* _Source texts of formatted documents_
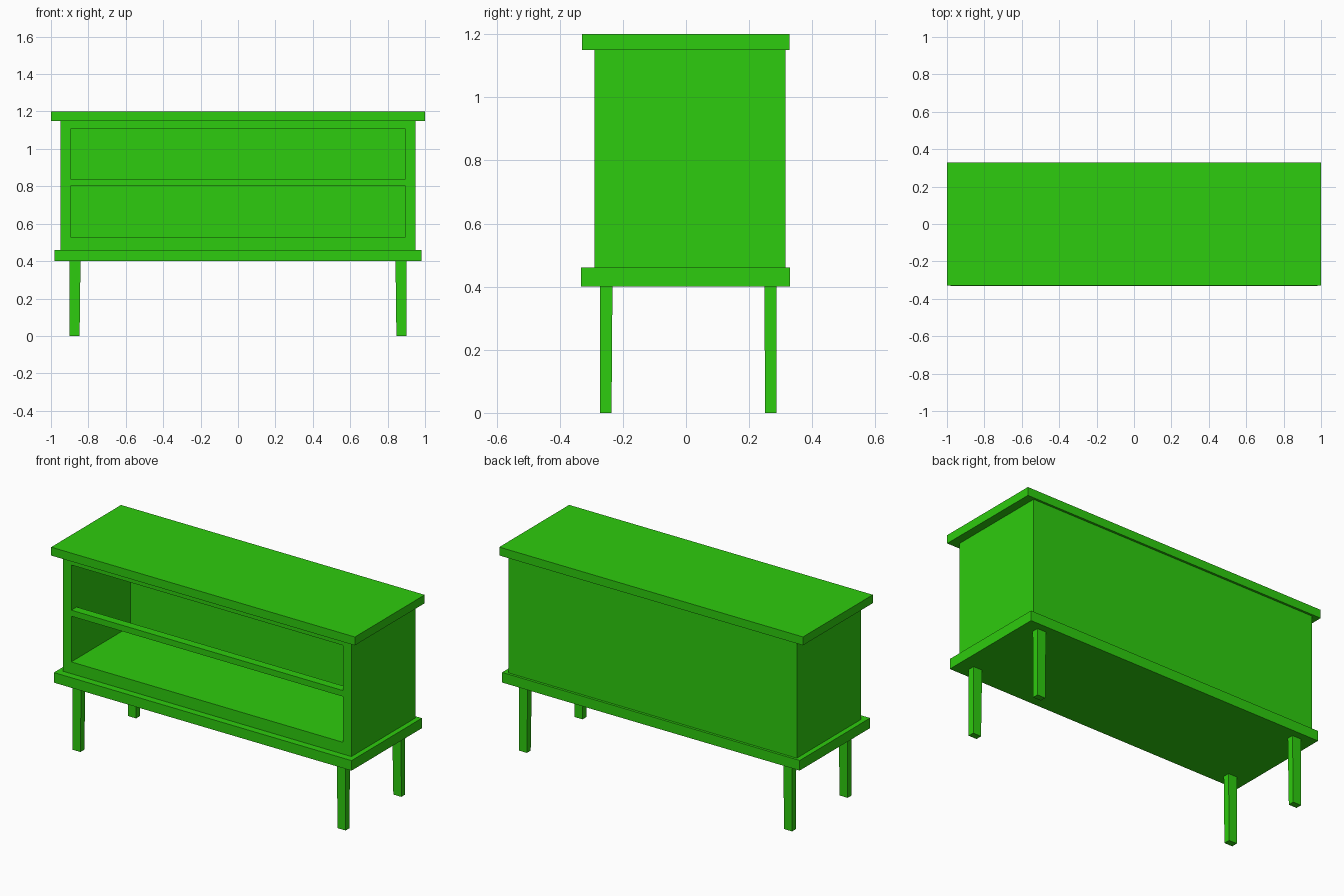
import bpy
import bmesh

default = bpy.data.objects.get("Cube")
if default:
    bpy.data.objects.remove(default, do_unlink=True)

green = bpy.data.materials.new("bright_green")
green.use_nodes = True
colour = (0.027, 0.604, 0.0044, 1)
green.diffuse_color = colour
green.node_tree.nodes["Principled BSDF"].inputs["Base Color"].default_value = colour


def finish(name, bm):
    bmesh.ops.recalc_face_normals(bm, faces=bm.faces)
    mesh = bpy.data.meshes.new(name)
    bm.to_mesh(mesh)
    bm.free()
    mesh.materials.append(green)
    obj = bpy.data.objects.new(name, mesh)
    bpy.context.collection.objects.link(obj)
    return obj


def box_mesh(x, y, z):
    """Box spanning the given (low, high) range on each axis."""
    bm = bmesh.new()
    bmesh.ops.create_cube(bm, size=1)
    for v in bm.verts:
        v.co = [span[c > 0] for span, c in zip((x, y, z), v.co)]
    return bm


# Top board and base board
finish("top_board", box_mesh((-1, 1), (-0.329, 0.328), (1.15, 1.2)))
finish("base_board", box_mesh((-0.98, 0.98), (-0.332, 0.33), (0.4, 0.46)))

# Carcass, hollowed out from the front
FRONT = -0.29
open_x, open_z = (-0.895, 0.895), (0.53, 1.107)
bm = box_mesh((-0.95, 0.95), (FRONT, 0.315), (0.46, 1.15))
bm.normal_update()
front = min(bm.faces, key=lambda f: f.calc_center_median().y)
bmesh.ops.inset_region(bm, faces=[front], thickness=0.04)
for v in front.verts:
    v.co = (open_x[v.co.x > 0], FRONT, open_z[v.co.z > 0.8])
back = bmesh.ops.extrude_discrete_faces(bm, faces=[front])["faces"][0]
for v in back.verts:
    v.co.y = 0.265
finish("carcass", bm)

# Rail dividing the front opening
finish("front_rail", box_mesh(open_x, (FRONT, FRONT + 0.05), (0.802, 0.838)))

# Legs, slightly tapered on their inner faces
for side, sx in (("right", -1), ("left", 1)):
    for end, y in (("front", (-0.273, -0.233)), ("back", (0.248, 0.287))):
        bm = box_mesh(sorted((sx * 0.842, sx * 0.9)), y, (0, 0.4))
        for v in bm.verts:
            if v.co.z < 0.1:
                if abs(v.co.x) < 0.87:
                    v.co.x += sx * 0.005
                if abs(v.co.y) < 0.25:
                    v.co.y += 0.003 if v.co.y > 0 else -0.003
        finish(f"{end}_{side}_leg", bm)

* _ASSIGNMENT_
Nothing in the records should be changed in the copy, but the pictures must be left out.

* _ANSWER SECTION_
import bpy
import bmesh

default = bpy.data.objects.get("Cube")
if default:
    bpy.data.objects.remove(default, do_unlink=True)

green = bpy.data.materials.new("bright_green")
green.use_nodes = True
colour = (0.027, 0.604, 0.0044, 1)
green.diffuse_color = colour
green.node_tree.nodes["Principled BSDF"].inputs["Base Color"].default_value = colour


def finish(name, bm):
    bmesh.ops.recalc_face_normals(bm, faces=bm.faces)
    mesh = bpy.data.meshes.new(name)
    bm.to_mesh(mesh)
    bm.free()
    mesh.materials.append(green)
    obj = bpy.data.objects.new(name, mesh)
    bpy.context.collection.objects.link(obj)
    return obj


def box_mesh(x, y, z):
    """Box spanning the given (low, high) range on each axis."""
    bm = bmesh.new()
    bmesh.ops.create_cube(bm, size=1)
    for v in bm.verts:
        v.co = [span[c > 0] for span, c in zip((x, y, z), v.co)]
    return bm


# Top board and base board
finish("top_board", box_mesh((-1, 1), (-0.329, 0.328), (1.15, 1.2)))
finish("base_board", box_mesh((-0.98, 0.98), (-0.332, 0.33), (0.4, 0.46)))

# Carcass, hollowed out from the front
FRONT = -0.29
open_x, open_z = (-0.895, 0.895), (0.53, 1.107)
bm = box_mesh((-0.95, 0.95), (FRONT, 0.315), (0.46, 1.15))
bm.normal_update()
front = min(bm.faces, key=lambda f: f.calc_center_median().y)
bmesh.ops.inset_region(bm, faces=[front], thickness=0.04)
for v in front.verts:
    v.co = (open_x[v.co.x > 0], FRONT, open_z[v.co.z > 0.8])
back = bmesh.ops.extrude_discrete_faces(bm, faces=[front])["faces"][0]
for v in back.verts:
    v.co.y = 0.265
finish("carcass", bm)

# Rail dividing the front opening
finish("front_rail", box_mesh(open_x, (FRONT, FRONT + 0.05), (0.802, 0.838)))

# Legs, slightly tapered on their inner faces
for side, sx in (("right", -1), ("left", 1)):
    for end, y in (("front", (-0.273, -0.233)), ("back", (0.248, 0.287))):
        bm = box_mesh(sorted((sx * 0.842, sx * 0.9)), y, (0, 0.4))
        for v in bm.verts:
            if v.co.z < 0.1:
                if abs(v.co.x) < 0.87:
                    v.co.x += sx * 0.005
                if abs(v.co.y) < 0.25:
                    v.co.y += 0.003 if v.co.y > 0 else -0.003
        finish(f"{end}_{side}_leg", bm)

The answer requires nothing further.